The voices came all at once, hitting me like a physical blow. Whispers and screams and flickering laughter all reverberating inside my head, flooding and overwhelming my senses until the growing panic stretched taut and snapped. Fear gave way to rationale and suddenly, I couldn't focus - I couldn't think! There was too much noise! Too many voices! My eyes darted in every direction, my pulse pounding in my head. My breath flew from my lungs, coming shorter and shorter. Everyone was looking at me! It was too late! Grabbing at my head, I struggled to fill my lungs with air, wanting it to stop! Wishing desperately that it would all just stop! Genesis never stopped screaming.
“It should have been me! It should have been me!”
Fear enveloped me. Leaping out of my seat, I pushed past her, rushing frantically through the labyrinth of piercing eyes, all judging me, condemning me as Genesis called above it all. The thought of food completely abolished from my mind, all I wanted to do was breathe – just remember how to bloody breathe! I had to get out! The young man in the burgundy cap reached a hand toward me as I rushed past and I jerked away, knocking over a display table full of menus with an almighty crash. Placards and sheets of card scattered across the floor in every direction, the already fragile calm of the cafe well and truly broken.
Silence descended. Everyone stopped, their condemnatory eyes fixed solidly on me as they pointed and shook their heads, holding their children closer. Horrified, I clamped a hand over my mouth as I heaved in shaking breaths, unable to fill my lungs.
"I'm not a monster." I choked. "I'm not!"
The voices whirled inside my head over the pounding of my heart, a twisting vortex of sick, convicting laughter. My head - it was going to burst!
"It should have been me!"
Wide-eyed, I looked over at the boy in the burgundy cap for only a second, shaking my head desperately as I forgot how to breathe.
“I’m sorry! I-I can’t! I…”

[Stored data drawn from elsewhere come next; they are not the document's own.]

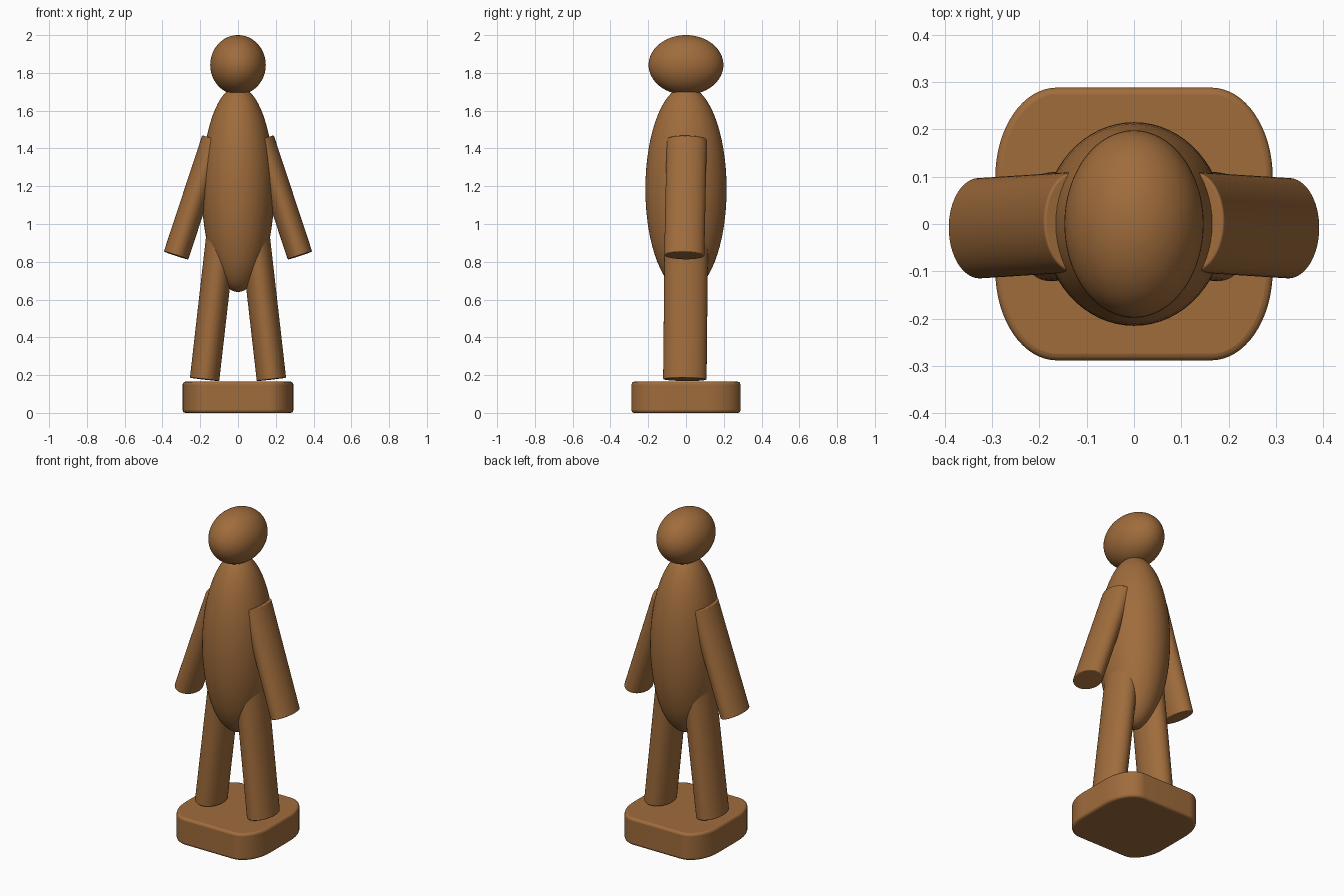
import bpy
import math
from mathutils import Matrix, Vector

default = bpy.data.objects.get("Cube")
if default:
    bpy.data.objects.remove(default, do_unlink=True)

wood = bpy.data.materials.new("warm brown wood")
wood.use_nodes = True
colour = (0.35, 0.15, 0.045, 1)
wood.diffuse_color = colour
wood.node_tree.nodes["Principled BSDF"].inputs["Base Color"].default_value = colour


def finish(obj, name, bevel=0.0):
    """Name, colour, soften and smooth a part."""
    obj.name = name
    obj.data.materials.append(wood)
    bpy.ops.object.transform_apply(location=False, rotation=False, scale=True)
    bpy.ops.object.shade_smooth_by_angle(angle=math.radians(40))
    if bevel:
        mod = obj.modifiers.new("soft edge", "BEVEL")
        mod.width = bevel
        mod.segments = 3
        mod.limit_method = "ANGLE"
        mod.angle_limit = math.radians(50)
    return obj


def ellipsoid(name, z, radii):
    bpy.ops.mesh.primitive_uv_sphere_add(segments=64, ring_count=32, location=(0, 0, z))
    bpy.context.object.scale = radii
    return finish(bpy.context.object, name)


def limb(name, bottom, top, rx, ry):
    """Oval cylinder running between two points."""
    bottom, top = Vector(bottom), Vector(top)
    axis = top - bottom
    bpy.ops.mesh.primitive_cylinder_add(vertices=64, radius=1, depth=1)
    obj = bpy.context.object
    obj.scale = (rx, ry, axis.length)
    finish(obj, name, 0.005)
    z = axis.normalized()
    x = Vector((0, 1, 0)).cross(z).normalized()
    turn = Matrix((x, z.cross(x), z)).transposed()
    obj.matrix_world = Matrix.Translation((bottom + top) / 2) @ turn.to_4x4()
    return obj


# Head and torso
ellipsoid("head", 1.842, (0.147, 0.198, 0.158))
ellipsoid("torso", 1.185, (0.192, 0.215, 0.545))

# Arms and legs on both sides
for side, s in (("left", 1), ("right", -1)):
    limb(side + "_arm", (s * 0.328, -0.009, 0.833), (s * 0.125, 0.004, 1.448), 0.068, 0.106)
    limb(side + "_leg", (s * 0.177, -0.006, 0.177), (s * 0.09, 0.002, 0.94), 0.078, 0.115)

# Plinth with oval rounded corners
half_x, half_y, corner_x, corner_y, height = 0.293, 0.288, 0.13, 0.19, 0.165
steps = 16
outline = []
for quarter, (sx, sy) in enumerate(((1, 1), (-1, 1), (-1, -1), (1, -1))):
    for i in range(steps + 1):
        a = (quarter + i / steps) * math.pi / 2
        outline.append((sx * (half_x - corner_x) + corner_x * math.cos(a),
                        sy * (half_y - corner_y) + corner_y * math.sin(a)))
n = len(outline)
verts = [(x, y, z) for z in (0, height) for x, y in outline]
faces = [(i, (i + 1) % n, n + (i + 1) % n, n + i) for i in range(n)]
faces += [tuple(reversed(range(n))), tuple(range(n, 2 * n))]
mesh = bpy.data.meshes.new("plinth")
mesh.from_pydata(verts, [], faces)
plinth = bpy.data.objects.new("plinth", mesh)
bpy.context.collection.objects.link(plinth)
bpy.ops.object.select_all(action="DESELECT")
plinth.select_set(True)
bpy.context.view_layer.objects.active = plinth
finish(plinth, "plinth", 0.014)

I ran. Shoving the door open as hard as I could, I fled from the eyes of the world. But their judgement stayed with me, scratched so deep into every fibrous tissue of my being that I knew it would never fade away. Trying so hopelessly to leave it behind me, I ran from it all, knowing in my heart that no matter however far or long I ran, it didn’t matter. It would always be there at the end, waiting for me. I would never leave it behind. Panicked tars streamed down my face as I ran.
"I'm not a monster! I'm not a monster!"
I didn’t stop to explain or help the young man in the burgundy cap. How could I? Who would believe me if I told them the truth? Nobody. Because it was insane.
The truth. The truth was that I was terrified. I was terrified of the girl sat waiting at the back of the café in the straight jacket. The hallucination that looked exactly like me.